In fact, they were presently close enough that she couldn't fail to notice that even the proximity of something so close to his throat was beginning to work changes on him-- Sinder's pupils were blown until they nearly eclipsed his irises, leaving only the faintest rim of blue, and the hand that rested behind hers on the conjured blade's pommel had acquired steely claws. "Do you really want to meet it? You're welcome to try, I suppose. After all, what's the point in waiting?" Somewhere, in the far recesses of his mind, that part of himself that he hated was quite nearly delirious with anitcipation, but Sinderion himself was rather hoping that what he was doing here was calling her bluff, not risking an appearance of the beast this close to the others. He supposed the next few moments would tell him something he needed to know, anyway, and he could not deny that the portion of his personality that had always resented his iron-clad self-control was quite happy reveling in the danger of the possibilities.

Which was probably where the challenging smirk was coming from, in retrospect, because on an ordinary day, he would not have dared any of it. Too bad none of his days were ordinary anymore.

There really was no point in waiting, was there? What had been a rather intense look on her face fell away to a raised eyebrow and a glint in her eye. "I think I do want to meet it." Her next actions were lightning quick; she lunged forward, slamming the knife into the tree behind them with one hand, the other hand sliding around the back of Sinder's neck and pulling him to her, kissing him and pressing herself up against him.

Well, that appeared to have done it for rational-Sinderion and beast-Sinderion, perhaps simply shocking all of his usual faculties into cognitive silence. That left somewhat bitter, reckless Sinderion, and he at least wasn't complaining. Honestly, he'd been half-expecting to wake up in another four years and find everyone around him dead, so this was... quite nice, actually. Not that he was thinking about it much; his hands, which had been torn from the dagger and dropped uselessly to his side, respectively, threaded into Maya's dark hair, and for the moment at least, he was quite content with where he was.

At least until he properly came to realize what he was doing, and why he should absolutely not be doing it. The Altmer's eyes, which had fallen shut, snapped open, bright with his (flawed, but better than the alternative) humanity, and he stiffened, pulling back as far as his positioning would allow. For someone of such a tawny color, he was doing quite the impression of a beet at present, particularly across his cheekbones and the bridge of his nose. He had a feeling the point had been lost in here somewhere, but he honestly wasn't in any state to go trying to find it. His mouth worked ineffectually for a few moments, until it clicked shut and he took a deep breath, shaking his head as if to rid himself of some phantom thought. Obilvion take it all, truly.

Of course, now that he'd gone and done that, he had nothing to say for himself. "I... you... why would you do that? I can't.." In retrospect, even Sinder would realize that this was not the question he should have asked, but he certainly didn't know what was.

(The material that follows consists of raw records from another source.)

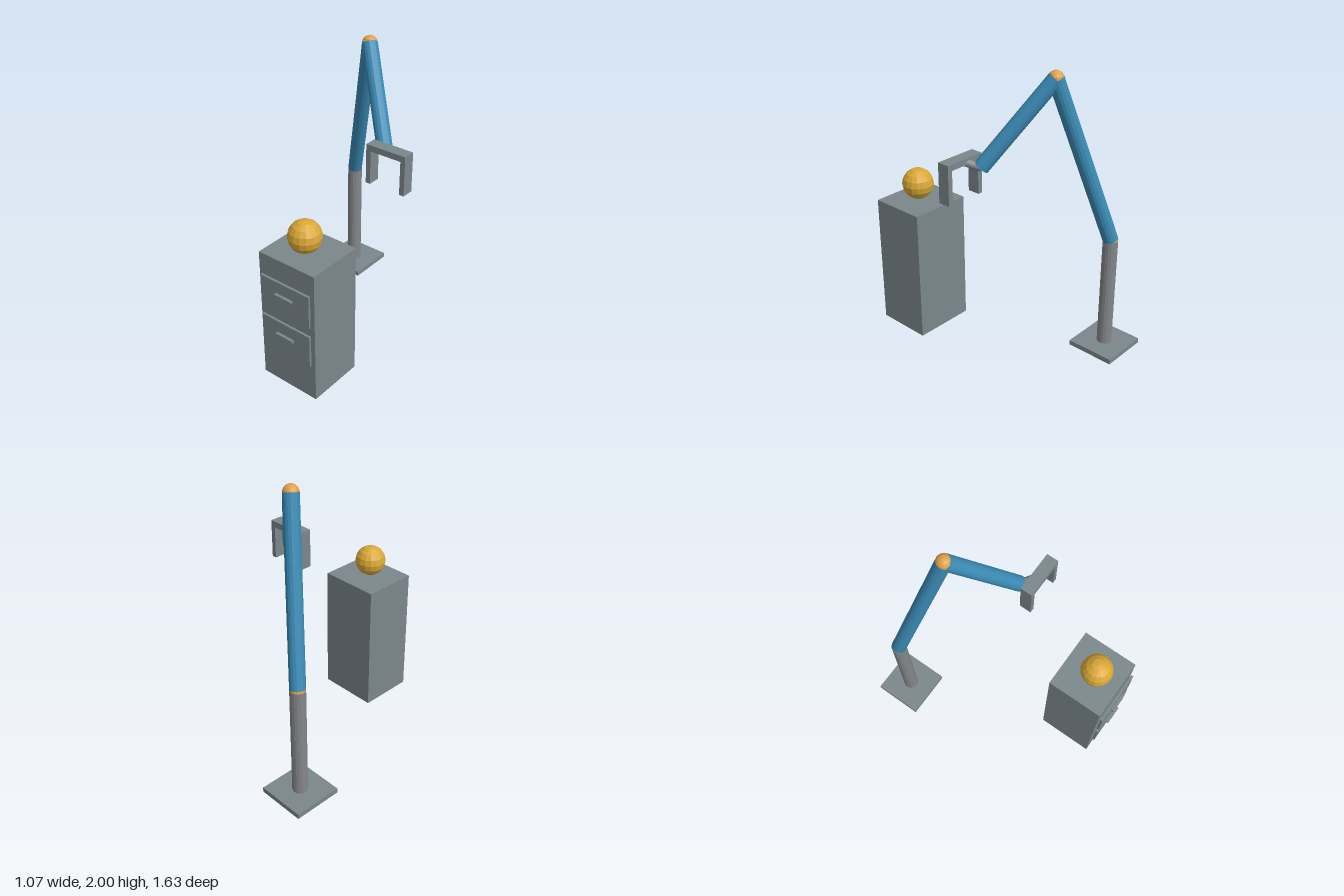
import * as THREE from 'three';

export function createModel() {
  const model = new THREE.Group();
  model.name = 'robotArmAndCabinet';

  const material = (name, color, flat = true) => {
    const m = new THREE.MeshStandardMaterial({ color, flatShading: flat });
    m.name = name;
    return m;
  };
  const grey = material('slate grey', 0x7b878c);
  const steel = material('steel grey', 0x84878a);
  const blue = material('arm blue', 0x3a8ab4);
  const orange = material('joint orange', 0xe0a04a);
  const gold = material('ball gold', 0xd9a836);

  const add = (parent, name, geometry, mat, x, y, z) => {
    const mesh = new THREE.Mesh(geometry, mat);
    mesh.name = name;
    mesh.position.set(x, y, z);
    parent.add(mesh);
    return mesh;
  };
  const box = (parent, name, mat, w, h, d, x, y, z) =>
    add(parent, name, new THREE.BoxGeometry(w, h, d), mat, x, y, z);
  const ball = (parent, name, mat, r, p) =>
    add(parent, name, new THREE.SphereGeometry(r, 16, 8), mat, p.x, p.y, p.z);
  // cylinder running between two points
  const rod = (parent, name, mat, r, a, b) => {
    const dir = b.clone().sub(a);
    const mid = a.clone().add(b).multiplyScalar(0.5);
    const mesh = add(parent, name, new THREE.CylinderGeometry(r, r, dir.length(), 16), mat, mid.x, mid.y, mid.z);
    mesh.quaternion.setFromUnitVectors(new THREE.Vector3(0, 1, 0), dir.normalize());
    return mesh;
  };
  const group = (name) => {
    const g = new THREE.Group();
    g.name = name;
    model.add(g);
    return g;
  };

  // Robot arm: base, column, two links and their joints
  const arm = group('robotArm');
  const foot = new THREE.Vector3(-0.363, 0.03, -0.642);
  const shoulder = new THREE.Vector3(-0.363, 0.83, -0.642);
  const elbow = new THREE.Vector3(-0.056, 1.948, -0.386);
  const wrist = new THREE.Vector3(0.295, 1.4, -0.095);
  const grip = new THREE.Vector3(0.39, 1.451, -0.01);
  const R = 0.052;
  box(arm, 'basePlate', grey, 0.344, 0.035, 0.344, foot.x, 0.0175, foot.z);
  rod(arm, 'column', steel, R, foot, shoulder);
  ball(arm, 'shoulderJoint', orange, R, shoulder);
  rod(arm, 'lowerArm', blue, R, shoulder, elbow);
  ball(arm, 'elbowJoint', orange, R, elbow);
  rod(arm, 'upperArm', blue, R, elbow, wrist);
  rod(arm, 'wristLink', steel, 0.026, wrist, grip);

  // Gripper: crossbar with two fingers
  const gripper = group('gripper');
  box(gripper, 'gripperBar', grey, 0.294, 0.042, 0.085, grip.x, grip.y, grip.z);
  for (const [side, s] of [['left', 1], ['right', -1]]) {
    box(gripper, side + 'Finger', grey, 0.034, 0.23, 0.085, grip.x + s * 0.13, 1.315, grip.z);
  }

  // Cabinet with two drawers, fronts standing slightly clear of the body
  const cabinet = group('cabinet');
  const cx = 0.211;
  box(cabinet, 'cabinetBody', grey, 0.44, 0.948, 0.4, cx, 0.474, 0.571);
  for (const [name, y] of [['upper', 0.687], ['lower', 0.385]]) {
    box(cabinet, name + 'DrawerFront', grey, 0.39, 0.234, 0.016, cx, y, 0.787);
    box(cabinet, name + 'DrawerHandle', grey, 0.135, 0.018, 0.02, cx, y + 0.024, 0.805);
  }

  // Ball resting on the cabinet
  ball(model, 'ball', gold, 0.11, new THREE.Vector3(cx, 1.058, 0.592));

  return model;
}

She'd expected the response, but to be honest, not the initial one. The one that had been there for just a moment, before he'd locked up and pushed her away. Which meant that had actually gone better than she thought it would. She leaned back away from him to give him some room, sitting back on her heels. "If my time's as short as we both seem to think it is, then for once in my life I'm going to use it to make my own choices. And... well, that got rid of your dreaded beast right quick, didn't it?"

Maya stood, pleased with herself, adjusting her robe slightly. "I'll see you tomorrow, Sinder. Sleep well." And she sauntered off back towards the camp, leaving the elf to bury his face in his hands and try to figure out just how a warning had turned into that.